The light-driven, thiosulfate-dependent reduction of nicotinamide adenine dinucleotides under acrobic conditions in whole cells of Chromatium vinosum was investigated.The total concentration of pyridine nucleotides in whole cells was about 50 nmoles per μmole of bacteriochlorophyll. Under dark aerobic conditions, the majority of the nucleotides present was NAD+ with about 20% as NADP+.About 40% of the total NAD was reduced under continuous illumination. Thiosulfate or sulfide was needed for the photoreduction, while organic acids such as succinate or malate were not. The initial rate of NAD+ photoreduction in the presence of thiosulfate was approximately 100 nmoles per μmole of bacteriochlorophyll per min. The NAD+ photoreduction was strongly inhibited by uncouplers and electron transfer inhibitors. In contrast, an energy transfer inhibitor, N, N'-dicyclohexylcarbodiimide, did not affect NAD+ photoreduction at a concentration at which the light-induced ATP formation was inhibited. A transmembrane electrochemical H+ gradient generated by cyclic electron transfer may be the energy source for reduction of NAD+ in Chromatium vinosum.
|Number of pages||8|
|Journal||Plant and Cell Physiology|

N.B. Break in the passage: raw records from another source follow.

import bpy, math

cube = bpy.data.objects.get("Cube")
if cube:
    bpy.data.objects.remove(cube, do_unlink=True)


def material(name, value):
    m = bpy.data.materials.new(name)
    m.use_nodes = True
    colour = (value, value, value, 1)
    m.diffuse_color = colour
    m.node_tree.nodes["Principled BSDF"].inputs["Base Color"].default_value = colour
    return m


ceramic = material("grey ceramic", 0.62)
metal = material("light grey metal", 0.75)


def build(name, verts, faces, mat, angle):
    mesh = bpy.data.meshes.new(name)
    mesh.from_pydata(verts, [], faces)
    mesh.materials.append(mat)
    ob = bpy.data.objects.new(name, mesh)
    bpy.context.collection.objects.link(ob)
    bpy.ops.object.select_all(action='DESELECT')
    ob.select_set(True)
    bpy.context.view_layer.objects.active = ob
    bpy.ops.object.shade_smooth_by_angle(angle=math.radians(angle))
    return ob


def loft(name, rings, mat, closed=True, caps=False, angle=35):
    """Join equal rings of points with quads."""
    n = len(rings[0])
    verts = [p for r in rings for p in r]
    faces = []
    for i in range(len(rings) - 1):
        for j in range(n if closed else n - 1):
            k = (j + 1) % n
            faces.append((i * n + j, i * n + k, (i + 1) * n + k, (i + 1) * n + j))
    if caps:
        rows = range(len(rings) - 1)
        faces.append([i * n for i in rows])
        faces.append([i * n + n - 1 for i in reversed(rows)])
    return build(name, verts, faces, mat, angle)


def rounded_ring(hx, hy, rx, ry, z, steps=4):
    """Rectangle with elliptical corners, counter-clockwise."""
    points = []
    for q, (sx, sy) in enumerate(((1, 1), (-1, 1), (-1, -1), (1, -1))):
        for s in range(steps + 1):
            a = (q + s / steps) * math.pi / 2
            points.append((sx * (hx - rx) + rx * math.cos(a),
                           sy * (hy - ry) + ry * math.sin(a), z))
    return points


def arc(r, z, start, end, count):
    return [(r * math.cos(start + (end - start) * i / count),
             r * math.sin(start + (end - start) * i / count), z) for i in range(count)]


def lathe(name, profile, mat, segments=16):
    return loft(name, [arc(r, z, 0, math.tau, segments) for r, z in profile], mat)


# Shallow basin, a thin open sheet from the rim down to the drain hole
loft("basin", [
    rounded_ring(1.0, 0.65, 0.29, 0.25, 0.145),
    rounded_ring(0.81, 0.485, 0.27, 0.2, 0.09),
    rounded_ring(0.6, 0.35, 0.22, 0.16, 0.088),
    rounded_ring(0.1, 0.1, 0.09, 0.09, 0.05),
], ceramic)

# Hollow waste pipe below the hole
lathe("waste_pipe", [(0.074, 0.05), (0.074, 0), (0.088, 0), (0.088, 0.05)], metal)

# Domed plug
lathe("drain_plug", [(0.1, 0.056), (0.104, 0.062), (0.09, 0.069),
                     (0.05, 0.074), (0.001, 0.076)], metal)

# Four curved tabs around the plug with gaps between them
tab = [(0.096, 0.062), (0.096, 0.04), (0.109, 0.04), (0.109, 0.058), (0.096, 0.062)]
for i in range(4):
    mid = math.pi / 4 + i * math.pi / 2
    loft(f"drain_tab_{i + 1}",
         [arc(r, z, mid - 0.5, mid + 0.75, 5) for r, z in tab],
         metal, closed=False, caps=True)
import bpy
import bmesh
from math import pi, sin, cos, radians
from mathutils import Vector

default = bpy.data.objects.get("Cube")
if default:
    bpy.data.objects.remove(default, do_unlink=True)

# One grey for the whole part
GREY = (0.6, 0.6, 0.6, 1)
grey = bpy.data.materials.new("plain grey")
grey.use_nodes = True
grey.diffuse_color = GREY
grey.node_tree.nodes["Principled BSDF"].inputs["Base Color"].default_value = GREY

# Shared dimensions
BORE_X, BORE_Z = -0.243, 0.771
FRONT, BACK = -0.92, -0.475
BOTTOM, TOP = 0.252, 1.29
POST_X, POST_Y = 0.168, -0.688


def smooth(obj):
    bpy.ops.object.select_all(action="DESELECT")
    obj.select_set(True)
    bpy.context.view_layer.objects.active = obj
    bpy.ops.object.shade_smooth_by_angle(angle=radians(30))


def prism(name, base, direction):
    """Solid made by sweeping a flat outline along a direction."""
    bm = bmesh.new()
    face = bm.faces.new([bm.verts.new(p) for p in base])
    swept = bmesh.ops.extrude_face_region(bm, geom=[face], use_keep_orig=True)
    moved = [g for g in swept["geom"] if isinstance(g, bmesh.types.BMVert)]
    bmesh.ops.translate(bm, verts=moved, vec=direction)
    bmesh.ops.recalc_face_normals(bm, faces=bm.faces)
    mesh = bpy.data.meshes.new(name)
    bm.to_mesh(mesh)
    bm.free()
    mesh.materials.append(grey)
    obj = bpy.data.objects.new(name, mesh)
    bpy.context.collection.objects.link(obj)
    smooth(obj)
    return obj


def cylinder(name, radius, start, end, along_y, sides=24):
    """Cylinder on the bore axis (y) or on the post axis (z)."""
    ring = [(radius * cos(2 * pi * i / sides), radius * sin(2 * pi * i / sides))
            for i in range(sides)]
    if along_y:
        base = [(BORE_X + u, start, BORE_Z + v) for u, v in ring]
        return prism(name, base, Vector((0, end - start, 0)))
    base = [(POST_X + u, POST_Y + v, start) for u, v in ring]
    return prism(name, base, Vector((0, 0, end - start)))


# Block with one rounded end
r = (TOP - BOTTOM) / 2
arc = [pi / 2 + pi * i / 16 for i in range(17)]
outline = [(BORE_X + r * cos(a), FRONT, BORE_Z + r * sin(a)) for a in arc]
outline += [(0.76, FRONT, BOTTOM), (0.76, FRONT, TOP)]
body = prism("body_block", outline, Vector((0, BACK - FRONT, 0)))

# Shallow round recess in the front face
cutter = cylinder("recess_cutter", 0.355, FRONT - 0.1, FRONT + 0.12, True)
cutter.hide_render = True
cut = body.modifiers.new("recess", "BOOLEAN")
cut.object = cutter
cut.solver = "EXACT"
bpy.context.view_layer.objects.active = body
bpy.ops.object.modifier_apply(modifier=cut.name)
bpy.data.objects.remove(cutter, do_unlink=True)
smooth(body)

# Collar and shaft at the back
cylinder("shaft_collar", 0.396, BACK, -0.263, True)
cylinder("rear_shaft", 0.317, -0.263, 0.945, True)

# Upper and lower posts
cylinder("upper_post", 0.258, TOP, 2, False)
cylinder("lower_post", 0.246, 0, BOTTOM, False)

|Publication status||Published - Sep 1 1980|
All Science Journal Classification (ASJC) codes
- Plant Science
- Cell Biology